I’m such a hypocrite.
Two days ago, I was rambling on and on about all the things that I do to substitute for heavy cream.
And then I just smack you in the face with a recipe that calls for a quart of heavy cream.
And I know that homemade ice cream recipes might be inaccessible to a lot of readers, because really, how many of us actually own ice cream makers?
But I don’t want to be a Scrooge! So in spirit of the holidays, I thought you might enjoy lusting over the recipe regardless of whether or not you own an ice cream maker.
Because it is soooooo good and maybe you will give it a shot one day!
I got so nostalgic as I was making this ice cream. I remember being a little kid and helping my mom hammer out the peppermint sticks with my older sister.
The result is a creamy, delectable treat with surprising crunches of peppermint candies that practically sing their own Christmas carols.
It’s kind of like your own holiday party in a bowl.
Get it while it’s hot, people! (Or, I mean, cold!) This ice cream graces the table just once a year!
What will YOU be making for dessert for your holiday feast this season?
Old-Fashioned Peppermint Stick Ice Cream
Adapted from Growing Up on the Chocolate Diet Cookbook, by Lora Brody
Makes two quarts
- 24 ounces good-quality hard peppermint candy (about 1ΒΎ cups)
- 2 12-ounce cans evaporated milk
- 8 extra-large eggs
- 4 cups (1 quart) heavy cream
If using a KitchenAid Stand Mixer Ice Cream Maker Attachment: For best results, store the freeze bowl in the back of your freezer where the temperature is coldest for at least 15 hours ahead of time. Adjusting your freezer to its coldest setting will help the freeze bowl make firmer ice cream faster.
Place the candy with the wrappers on in a heavy duty zip-lock bag. Tap each one once with a hammer or meat tenderizer to break it into several small pieces. Try not to pulverize the candies. Leave some large pieces about ΒΌ-β…β€ in size. Remove the plastic wrappers from the candies and set aside. Combine 2Β½ cups (about 16 ounces) of the candy with the evaporated milk in a large bowl, reserving the rest of the candy for later. Cover this mixture and refrigerate 8 hours or overnight.

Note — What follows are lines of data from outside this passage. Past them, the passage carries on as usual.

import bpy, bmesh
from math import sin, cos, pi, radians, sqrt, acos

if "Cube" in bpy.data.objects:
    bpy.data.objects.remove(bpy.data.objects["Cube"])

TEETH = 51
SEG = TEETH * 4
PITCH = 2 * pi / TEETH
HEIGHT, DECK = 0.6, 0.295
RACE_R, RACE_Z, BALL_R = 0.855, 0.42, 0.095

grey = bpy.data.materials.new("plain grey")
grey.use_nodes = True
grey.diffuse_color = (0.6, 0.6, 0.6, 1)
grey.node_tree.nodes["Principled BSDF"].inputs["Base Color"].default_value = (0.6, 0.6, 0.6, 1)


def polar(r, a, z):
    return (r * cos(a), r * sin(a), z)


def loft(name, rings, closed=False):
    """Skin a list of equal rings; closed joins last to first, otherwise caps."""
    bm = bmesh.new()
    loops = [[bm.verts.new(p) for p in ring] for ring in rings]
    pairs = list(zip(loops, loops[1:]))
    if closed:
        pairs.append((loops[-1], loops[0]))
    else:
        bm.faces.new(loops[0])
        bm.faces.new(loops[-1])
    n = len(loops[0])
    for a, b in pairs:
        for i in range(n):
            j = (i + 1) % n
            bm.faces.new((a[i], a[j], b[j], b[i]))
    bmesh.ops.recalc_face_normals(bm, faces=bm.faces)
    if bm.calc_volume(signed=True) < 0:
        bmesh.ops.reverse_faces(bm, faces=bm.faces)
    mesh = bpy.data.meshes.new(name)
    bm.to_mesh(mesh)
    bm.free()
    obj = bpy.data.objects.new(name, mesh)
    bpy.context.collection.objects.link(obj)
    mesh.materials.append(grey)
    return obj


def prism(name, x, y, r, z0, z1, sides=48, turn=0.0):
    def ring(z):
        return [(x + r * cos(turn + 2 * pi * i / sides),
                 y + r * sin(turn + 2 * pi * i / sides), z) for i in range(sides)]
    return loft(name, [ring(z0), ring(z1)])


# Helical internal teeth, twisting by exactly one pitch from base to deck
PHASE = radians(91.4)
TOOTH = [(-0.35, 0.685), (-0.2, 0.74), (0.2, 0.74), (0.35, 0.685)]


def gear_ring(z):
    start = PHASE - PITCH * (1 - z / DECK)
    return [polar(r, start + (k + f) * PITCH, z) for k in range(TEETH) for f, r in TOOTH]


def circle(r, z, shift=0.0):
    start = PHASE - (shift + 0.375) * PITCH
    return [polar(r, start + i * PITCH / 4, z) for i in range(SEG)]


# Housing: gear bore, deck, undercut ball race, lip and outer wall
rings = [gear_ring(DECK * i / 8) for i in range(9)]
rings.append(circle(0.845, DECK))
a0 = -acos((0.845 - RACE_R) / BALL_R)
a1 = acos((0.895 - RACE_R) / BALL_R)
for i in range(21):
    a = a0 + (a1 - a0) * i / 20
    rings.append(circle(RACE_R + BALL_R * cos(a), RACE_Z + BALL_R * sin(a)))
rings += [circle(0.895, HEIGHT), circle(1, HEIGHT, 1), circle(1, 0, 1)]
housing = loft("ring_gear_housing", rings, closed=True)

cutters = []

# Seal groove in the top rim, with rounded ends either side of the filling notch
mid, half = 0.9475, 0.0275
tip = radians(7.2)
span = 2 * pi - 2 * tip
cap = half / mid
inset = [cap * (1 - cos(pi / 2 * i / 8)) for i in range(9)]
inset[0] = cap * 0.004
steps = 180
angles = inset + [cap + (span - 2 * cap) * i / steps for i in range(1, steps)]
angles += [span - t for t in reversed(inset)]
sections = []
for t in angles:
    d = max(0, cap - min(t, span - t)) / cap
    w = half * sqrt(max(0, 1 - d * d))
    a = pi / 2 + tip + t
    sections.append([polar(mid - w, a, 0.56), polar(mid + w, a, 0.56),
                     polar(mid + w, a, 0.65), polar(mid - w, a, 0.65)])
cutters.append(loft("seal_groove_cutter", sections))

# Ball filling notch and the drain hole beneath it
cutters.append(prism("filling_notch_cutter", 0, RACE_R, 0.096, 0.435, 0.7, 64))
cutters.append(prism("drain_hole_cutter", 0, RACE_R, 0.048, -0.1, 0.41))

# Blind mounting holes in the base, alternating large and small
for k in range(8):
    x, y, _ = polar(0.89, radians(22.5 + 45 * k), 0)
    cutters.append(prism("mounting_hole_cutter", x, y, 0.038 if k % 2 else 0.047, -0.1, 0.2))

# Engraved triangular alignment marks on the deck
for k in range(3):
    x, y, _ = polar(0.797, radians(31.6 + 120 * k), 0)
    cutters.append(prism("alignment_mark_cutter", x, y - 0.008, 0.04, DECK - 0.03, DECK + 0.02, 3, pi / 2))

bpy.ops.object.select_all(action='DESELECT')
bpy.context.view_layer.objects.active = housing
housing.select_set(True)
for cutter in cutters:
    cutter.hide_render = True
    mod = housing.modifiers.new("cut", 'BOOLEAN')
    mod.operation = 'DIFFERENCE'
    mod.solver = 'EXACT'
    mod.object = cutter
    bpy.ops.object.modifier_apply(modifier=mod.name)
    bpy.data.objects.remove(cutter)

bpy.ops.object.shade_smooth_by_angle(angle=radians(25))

Meanwhile, crack the eggs and separate the yolks from the eggs. Reserve the white for another use. Whisk the egg yolks together with the cream in a large pot or saucepan and cook over low-medium heat, stirring constantly with a whisk and keeping the custard at a low simmer, until it is thick enough to coat the back of the spoon and leaves a clear trail when a finger is drawn through it, about 20 minutes (be patient). Do not allow the custard to boil. Strain through a fine-mesh sieve into a bowl to remove any egg pieces. Cover and let cool completely in the fridge.
Once the custard and the evaporated milk mixture are fully chilled, combine them together and mix. Transfer mixture to the bowl of a running ice cream machine and process according to manufacturerβ€™s instructions. (I mix mine for about 8 minutes at lowest speed in my KitchenAid attachment until thick and the motor starts to struggle.) Remove the paddle and fold in the reserved candy.

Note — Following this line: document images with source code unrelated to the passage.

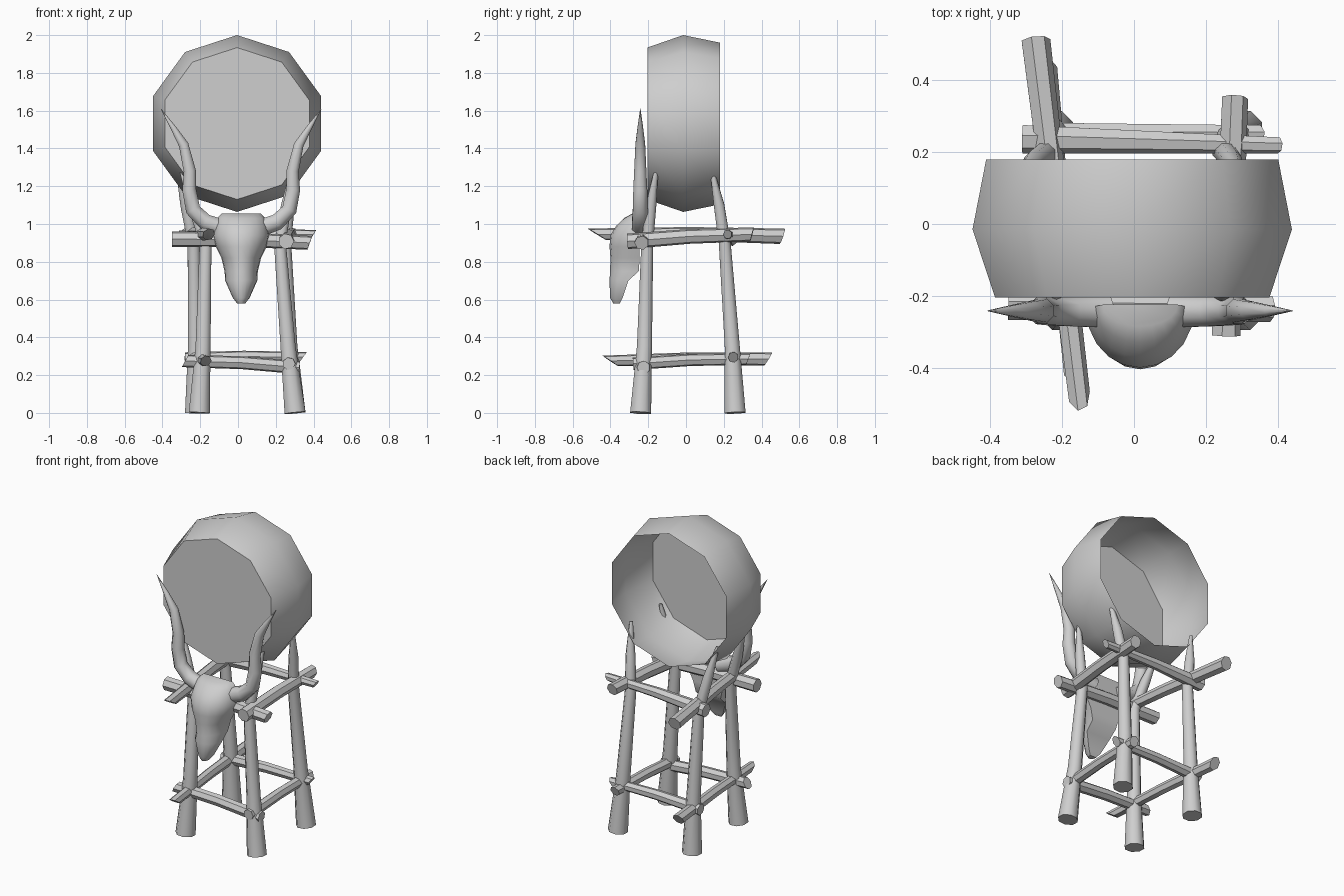
import bpy, bmesh
from math import sin, cos, pi, radians
from mathutils import Vector

cube = bpy.data.objects.get("Cube")
if cube:
    bpy.data.objects.remove(cube)

# One plain grey for everything
grey = bpy.data.materials.new("plain_grey")
grey.use_nodes = True
GREY = (0.62, 0.62, 0.62, 1)
grey.diffuse_color = GREY
grey.node_tree.nodes["Principled BSDF"].inputs["Base Color"].default_value = GREY


def loft(name, rings, caps=(True, True), smooth=50):
    """Skin a list of closed rings and cap the chosen ends."""
    bm = bmesh.new()
    rows = [[bm.verts.new(p) for p in ring] for ring in rings]
    n = len(rows[0])
    for a, b in zip(rows, rows[1:]):
        for i in range(n):
            j = (i + 1) % n
            bm.faces.new((a[i], a[j], b[j], b[i]))
    if caps[0]:
        bm.faces.new(rows[0][::-1])
    if caps[1]:
        bm.faces.new(rows[-1])
    bmesh.ops.recalc_face_normals(bm, faces=bm.faces)
    mesh = bpy.data.meshes.new(name)
    bm.to_mesh(mesh)
    bm.free()
    mesh.materials.append(grey)
    obj = bpy.data.objects.new(name, mesh)
    bpy.context.collection.objects.link(obj)
    bpy.ops.object.select_all(action='DESELECT')
    obj.select_set(True)
    bpy.context.view_layer.objects.active = obj
    bpy.ops.object.shade_smooth_by_angle(angle=radians(smooth))
    return obj


def tube(name, points, radii, sides=8, slants=(0, 0)):
    """Tapered limb along a path; slants cut the two ends obliquely."""
    pts = [Vector(p) for p in points]
    whole = (pts[-1] - pts[0]).normalized()
    ref = Vector((0, 1, 0)) if abs(whole.z) > 0.7 else Vector((0, 0, 1))
    last = len(pts) - 1
    rings = []
    for k, (p, r) in enumerate(zip(pts, radii)):
        t = (pts[min(k + 1, last)] - pts[max(k - 1, 0)]).normalized()
        u = ref.cross(t).normalized()
        v = t.cross(u)
        slant = slants[0] if k == 0 else slants[1] if k == last else 0
        ring = []
        for i in range(sides):
            a = 2 * pi * (i + 0.5) / sides
            ring.append(p + r * (cos(a) * u + sin(a) * (v + slant * t)))
        rings.append(ring)
    return loft(name, rings)


# Drum: ten-sided shell, closed in front and open behind
drum = []
for y, r in ((-0.205, 0.402), (-0.015, 0.468), (0.18, 0.428)):
    drum.append([(-0.005 + r * sin(pi * i / 5), y, 1.532 + r * cos(pi * i / 5))
                 for i in range(10)])
loft("drum", drum, caps=(True, False))

# Legs: bowed inward, then splayed around the drum: name, y side, x at four heights
LEGS = (
    ("front_left_leg", -1, (0.302, 0.265, 0.222, 0.29)),
    ("front_right_leg", -1, (-0.205, -0.185, -0.172, -0.305)),
    ("back_left_leg", 1, (0.302, 0.275, 0.25, 0.295)),
    ("back_right_leg", 1, (-0.225, -0.225, -0.235, -0.32)),
)
for name, side, (x0, x1, x2, x3) in LEGS:
    ys = (0.24, 0.22, 0.205, 0.155) if side < 0 else (0.26, 0.245, 0.205, 0.135)
    xs = (x0, x1, x2, (x2 + x3) / 2, x3)
    zs = (0, 0.35, 0.9, 1.1, 1.3)
    depth = (ys[0], ys[1], ys[2], (ys[2] + ys[3]) / 2 + 0.005, ys[3])
    path = [(x, side * y, z) for x, y, z in zip(xs, depth, zs)]
    tube(name, path, (0.06, 0.043, 0.034, 0.03, 0.01))

# Rails: start, end, radii and end cuts
RAILS = (
    ("upper_front_rail", (-0.35, -0.225, 0.92), (0.38, -0.235, 0.90), (0.042, 0.038), (0, 0.3)),
    ("upper_back_rail", (-0.31, 0.238, 0.925), (0.40, 0.22, 0.945), (0.042, 0.024), (0, 0.6)),
    ("upper_right_rail", (-0.155, -0.47, 0.945), (-0.275, 0.51, 0.935), (0.032, 0.042), (-1.6, 0.3)),
    ("upper_left_rail", (0.255, -0.31, 0.908), (0.28, 0.35, 0.945), (0.042, 0.038), (0, 0.3)),
    ("lower_front_rail", (-0.28, -0.225, 0.275), (0.325, -0.225, 0.24), (0.034, 0.036), (0.5, 0)),
    ("lower_back_rail", (-0.28, 0.25, 0.285), (0.345, 0.25, 0.295), (0.036, 0.028), (0, 0.7)),
    ("lower_right_rail", (-0.17, -0.40, 0.275), (-0.25, 0.435, 0.285), (0.03, 0.036), (-1.4, 0.6)),
    ("lower_left_rail", (0.27, -0.28, 0.26), (0.275, 0.33, 0.285), (0.034, 0.032), (0, 0.4)),
)
for name, start, end, (r0, r1), cuts in RAILS:
    mid = (Vector(start) + Vector(end)) / 2 + Vector((0, 0, 0.008))
    tube(name, (start, mid, end), (r0, (r0 + r1) / 2, r1), 7, cuts)

# Skull: half-round sections: height, half width, front y, back y
SKULL = (
    (0.58, 0.022, -0.385, -0.350),
    (0.61, 0.045, -0.402, -0.335),
    (0.70, 0.085, -0.405, -0.305),
    (0.75, 0.088, -0.402, -0.250),
    (0.82, 0.105, -0.400, -0.245),
    (0.88, 0.135, -0.405, -0.245),
    (0.94, 0.150, -0.400, -0.240),
    (0.99, 0.140, -0.370, -0.235),
    (1.03, 0.128, -0.330, -0.230),
    (1.055, 0.105, -0.285, -0.225),
)
CX = 0.017
sections = []
for z, w, front, back in SKULL:
    sections.append([(CX + w * cos(pi * i / 10), back + (front - back) * sin(pi * i / 10), z)
                     for i in range(11)])
loft("skull", sections)

# Horns: sweep outward, rise and end in a point
HORN = ((0.09, 0.975), (0.19, 1.01), (0.255, 1.075), (0.275, 1.18),
        (0.272, 1.28), (0.305, 1.42), (0.36, 1.51), (0.425, 1.61))
for name, side in (("left_horn", 1), ("right_horn", -1)):
    tube(name, [(CX + side * x, -0.242, z) for x, z in HORN],
         (0.05, 0.047, 0.043, 0.04, 0.035, 0.028, 0.016, 0.001))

Pack the mixture to one 2-quart container or two 1-quart containers, and freeze.